Since returning to work full time, it’s gotten more difficult to manage the day to day things that seemed like tedious daily tasks before when I stayed home. I used to huff and puff about making beds, changing diapers and tackling the never ending Mt. Everest of laundry on a daily basis; I just wanted to stay home, blog and go to the park with the kids. Now, the beds get “stretched” and I try to squeeze the daily maintenance stuff when I can in smaller chunks during the day —I’m still waiting for the dishwasher to unload itself.
It never occurred to me, that I would embrace the New Orleans tradition of cooking red beans and rice on Mondays. Mondays used to be the traditional “laundry day” of the week. Women would put on a pot of red beans to cook all day while they tended to the laundry, since this a a one-pot meal that requires very little attention.
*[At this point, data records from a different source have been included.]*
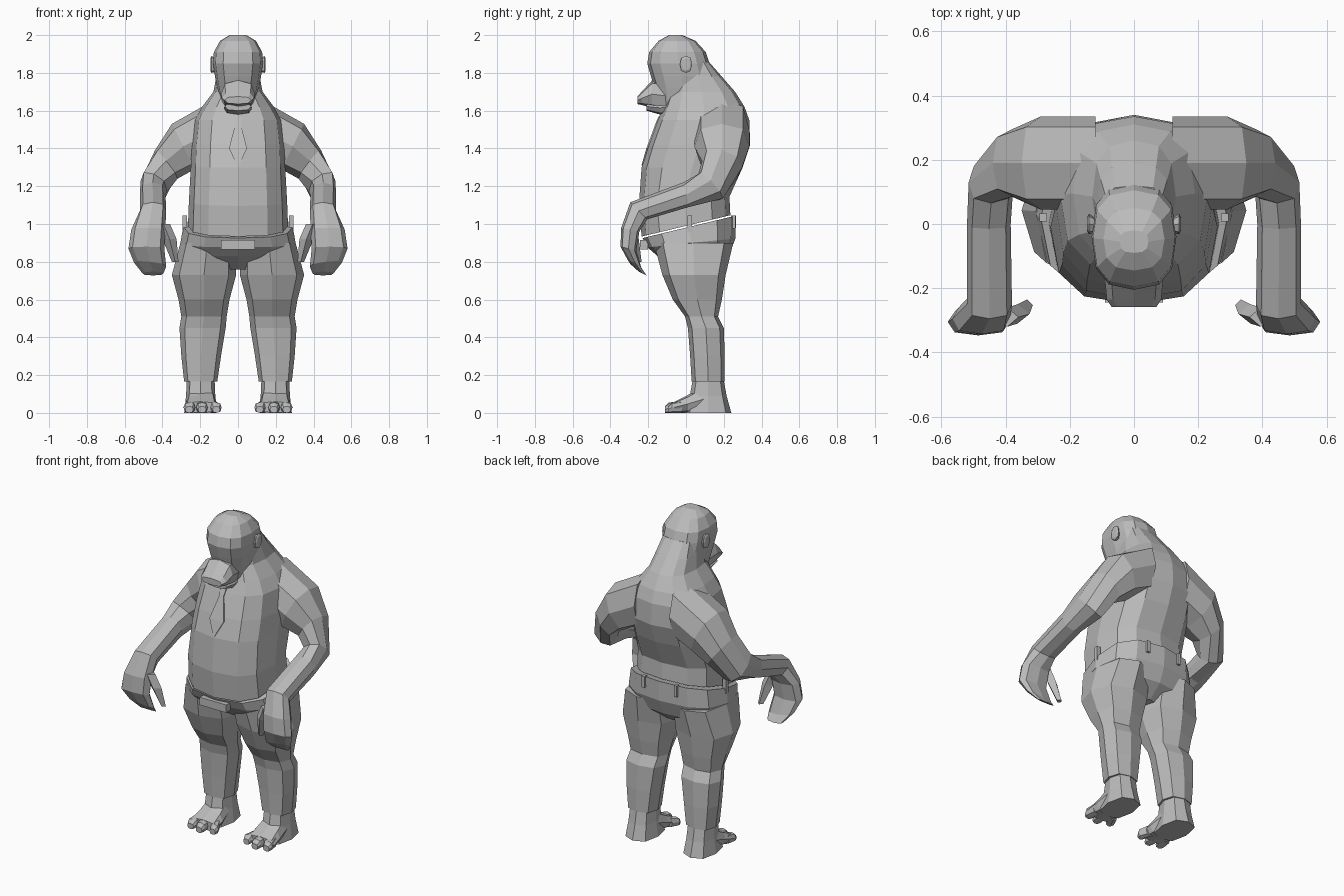
import bpy, bmesh, math
from mathutils import Vector

grey = bpy.data.materials.new("grey")
grey.diffuse_color = (0.5, 0.5, 0.5, 1)


def ring(c, u, v, n=8, p=0.75):
    """Rounded-square section around c with half axes u and v."""
    pts = []
    for i in range(n):
        a = 2 * math.pi * i / n
        s, t = math.cos(a), math.sin(a)
        s = math.copysign(abs(s) ** p, s) if abs(s) > 1e-6 else 0
        t = math.copysign(abs(t) ** p, t) if abs(t) > 1e-6 else 0
        pts.append(Vector(c) + Vector(u) * s + Vector(v) * t)
    return pts


def level(z, x0, x1, y0, y1, slope=0, n=8):
    """Horizontal section from its limits, tilted front to back by slope."""
    ry = (y1 - y0) / 2
    return ring(((x0 + x1) / 2, (y0 + y1) / 2, z), ((x1 - x0) / 2, 0, 0),
                (0, ry, slope * ry), n)


def upright(y, x0, x1, z0, z1, n=8):
    """Section facing front, from its limits."""
    return ring(((x0 + x1) / 2, y, (z0 + z1) / 2), ((x1 - x0) / 2, 0, 0),
                (0, 0, (z1 - z0) / 2), n)


def loft(name, rings, sides=(1,)):
    """Skin sections into closed solids; sides -1 makes the mirrored copy."""
    for s in sides:
        bm = bmesh.new()
        rows = [[bm.verts.new((q.x * s, q.y, q.z)) for q in r] for r in rings]
        n = len(rows[0])
        for a, b in zip(rows, rows[1:]):
            for i in range(n):
                j = (i + 1) % n
                bm.faces.new((a[i], a[j], b[j], b[i]))
        bm.faces.new(rows[0])
        bm.faces.new(rows[-1])
        bmesh.ops.recalc_face_normals(bm, faces=bm.faces)
        label = name if len(sides) == 1 else name + ("_left" if s > 0 else "_right")
        me = bpy.data.meshes.new(label)
        bm.to_mesh(me)
        bm.free()
        me.materials.append(grey)
        bpy.context.collection.objects.link(bpy.data.objects.new(label, me))


BOTH = (1, -1)

# Shirt and hunched back, rising into the neck
body = [(0.99, 0.265, -0.235, 0.235, 0.24), (1.12, 0.26, -0.25, 0.23, 0.1),
        (1.3, 0.25, -0.235, 0.30, 0), (1.42, 0.245, -0.20, 0.34, 0),
        (1.55, 0.23, -0.15, 0.335, 0), (1.62, 0.19, -0.12, 0.31, 0),
        (1.70, 0.13, -0.09, 0.26, 0), (1.78, 0.115, -0.07, 0.19, 0),
        (1.86, 0.10, -0.02, 0.12, 0)]
loft("shirt_torso", [level(z, -r, r, f, b, s, 12) for z, r, f, b, s in body])

# Head
skull = [(1.62, 0.085, -0.14, 0.10), (1.72, 0.11, -0.165, 0.13),
         (1.78, 0.122, -0.185, 0.14), (1.85, 0.132, -0.205, 0.125),
         (1.91, 0.128, -0.195, 0.105), (1.97, 0.095, -0.145, 0.05),
         (2.0, 0.045, -0.09, -0.02)]
loft("head", [level(z, -r, r, f, b, 0, 12) for z, r, f, b in skull])

# Muzzle with upper and lower lip
loft("muzzle", [upright(-0.08, -0.08, 0.08, 1.59, 1.76),
                upright(-0.18, -0.09, 0.09, 1.615, 1.76),
                upright(-0.235, -0.085, 0.085, 1.63, 1.70),
                upright(-0.258, -0.07, 0.07, 1.635, 1.675)])
loft("lower_jaw", [upright(-0.06, -0.07, 0.07, 1.58, 1.66),
                   upright(-0.14, -0.075, 0.075, 1.58, 1.65),
                   upright(-0.21, -0.07, 0.07, 1.60, 1.645)])

# Ears
loft("ear", [ring((0.115, -0.005, 1.84), (0, 0.02, 0), (0, 0, 0.035)),
             ring((0.14, 0.0, 1.845), (0, 0.032, 0), (0, 0, 0.045)),
             ring((0.146, 0.0, 1.845), (0, 0.022, 0), (0, 0, 0.033))], BOTH)

# Arms from the shoulder through the elbow into the curled hand
arm = [((0.12, 0.19, 1.50), (0.0, 0, 0.16), (0, 0.145, 0)),
       ((0.29, 0.19, 1.41), (0.06, 0, 0.12), (0, 0.145, 0)),
       ((0.38, 0.19, 1.315), (0.06, 0, 0.075), (0, 0.105, -0.02)),
       ((0.445, 0.13, 1.20), (0.07, 0, 0.03), (0, 0.065, -0.065)),
       ((0.452, 0.0, 1.155), (0.068, 0, 0), (0, 0.015, -0.065)),
       ((0.45, -0.25, 1.07), (0.07, 0, 0), (0, 0.045, -0.045)),
       ((0.475, -0.295, 0.97), (0.09, 0, 0), (0, 0.048, -0.01)),
       ((0.485, -0.305, 0.87), (0.095, 0, 0), (0, 0.042, -0.01)),
       ((0.465, -0.27, 0.785), (0.085, 0, 0.01), (0, 0.033, -0.015)),
       ((0.45, -0.23, 0.738), (0.055, 0, 0), (0, 0.02, -0.01))]
loft("arm", [ring(c, u, v) for c, u, v in arm], BOTH)

# Thumbs
loft("thumb", [level(1.0, 0.36, 0.43, -0.32, -0.26, 0, 4),
               level(0.92, 0.325, 0.40, -0.31, -0.25, 0, 4),
               level(0.80, 0.315, 0.35, -0.27, -0.235, 0, 4)], BOTH)

# Trouser hips, open at a tilted waist
hips = [(0.985, 0.29, -0.23, 0.265, 0.24), (0.90, 0.305, -0.205, 0.262, 0.1),
        (0.83, 0.27, -0.15, 0.225, 0), (0.76, 0.07, -0.06, 0.14, 0)]
loft("trouser_hips", [level(z, -r, r, f, b, s, 12) for z, r, f, b, s in hips])

# Trouser legs
legs = [(0.90, 0.02, 0.305, -0.17, 0.25), (0.73, 0.01, 0.35, -0.125, 0.21),
        (0.60, 0.045, 0.315, -0.07, 0.19), (0.51, 0.06, 0.30, -0.005, 0.17),
        (0.45, 0.065, 0.31, 0.01, 0.20), (0.30, 0.09, 0.30, 0.022, 0.205),
        (0.165, 0.11, 0.285, 0.03, 0.205)]
loft("trouser_leg", [level(*r) for r in legs], BOTH)

# Feet: ankle and heel, instep, toes
loft("heel", [level(0.20, 0.125, 0.27, 0.04, 0.195),
              level(0.09, 0.12, 0.275, 0.02, 0.215),
              level(0.0, 0.11, 0.285, -0.01, 0.24)], BOTH)
loft("instep", [upright(0.10, 0.125, 0.27, 0, 0.15),
                upright(0.01, 0.11, 0.28, 0, 0.095),
                upright(-0.06, 0.105, 0.29, 0, 0.06)], BOTH)
for name, xa, xb, w, tip in (("big_toe", 0.135, 0.115, 0.028, -0.085),
                             ("middle_toe", 0.195, 0.19, 0.03, -0.11),
                             ("outer_toe", 0.25, 0.258, 0.03, -0.095)):
    loft(name, [upright(-0.02, xa - w, xa + w, 0, 0.065),
                upright(tip + 0.02, xb - w, xb + w, 0, 0.055),
                upright(tip, xb - w * 0.7, xb + w * 0.7, 0, 0.035)], BOTH)

# Necktie plate following the chest
tie = [(1.57, 0.02, -0.141), (1.53, 0.014, -0.158),
       (1.40, 0.048, -0.206), (1.31, 0.004, -0.232)]
loft("necktie", [[Vector((-w, y - 0.004, z)), Vector((w, y - 0.004, z)),
                  Vector((w, y + 0.004, z)), Vector((-w, y + 0.004, z))]
                 for z, w, y in tie])


# Belt buckle and belt loops
def block(name, x, y, z, sx, sy, sz, sides=(1,)):
    loft(name, [[Vector((x + i * sx, y + j * sy, z + k * sz))
                 for i, j in ((-1, -1), (1, -1), (1, 1), (-1, 1))]
                for k in (-1, 1)], sides)


block("belt_buckle", 0, -0.222, 0.89, 0.09, 0.022, 0.024)
block("back_belt_loop", 0.11, 0.25, 1.01, 0.01, 0.012, 0.035, BOTH)
block("side_belt_loop", 0.283, 0.02, 1.0, 0.012, 0.012, 0.045, BOTH)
Now make beans on Mondays because my inbox has over 300+ emails that need to be sorted through, loads of laundry from the weekend to be done, Huffington Post deadlines to submit, run a business and get the kids from school by 3pm to go to ballet, music and gymnastics-that’s all. To say that Mondays are busy is an understatement.
It also helps that Baby G now attends “school” on Mondays. When I had our part time sitter at home, I didn’t get very much done. I wont’ go into details, but last year was a very stressful year for me trying to figure out how to juggle it all. I am still getting used to the family/work/life balance thing and I’m sure I still have a lot to learn.
Back to the red beans. So what’s the big deal about red beans and rice you say? To date, you can see red beans and rice in most homes around New Orleans and in the “specials” menu in restaurants. Whether you cook them on a cast iron pot or in the crockpot (both options below) this recipe yields creamy red beans your family will love.
The key to good red beans is time. Red beans need to cook slowly, over low heat and well. I asked Chef John Besh what his red bean secret was and he said: using “flavorful fat”. For this reason, I began cooking my bacon in my cast iron skillet and saving the fat in a glass jar inside the fridge. A little bit of this bacon fat instead of vegetable oil adds a lot of flavor; and in the end, fat is fat.
Even if you aren’t from New Orleans, I encourage you to adopt a “one pot meal” Mondays. It will make your life a lot simpler and nourish your family at dinner time.Print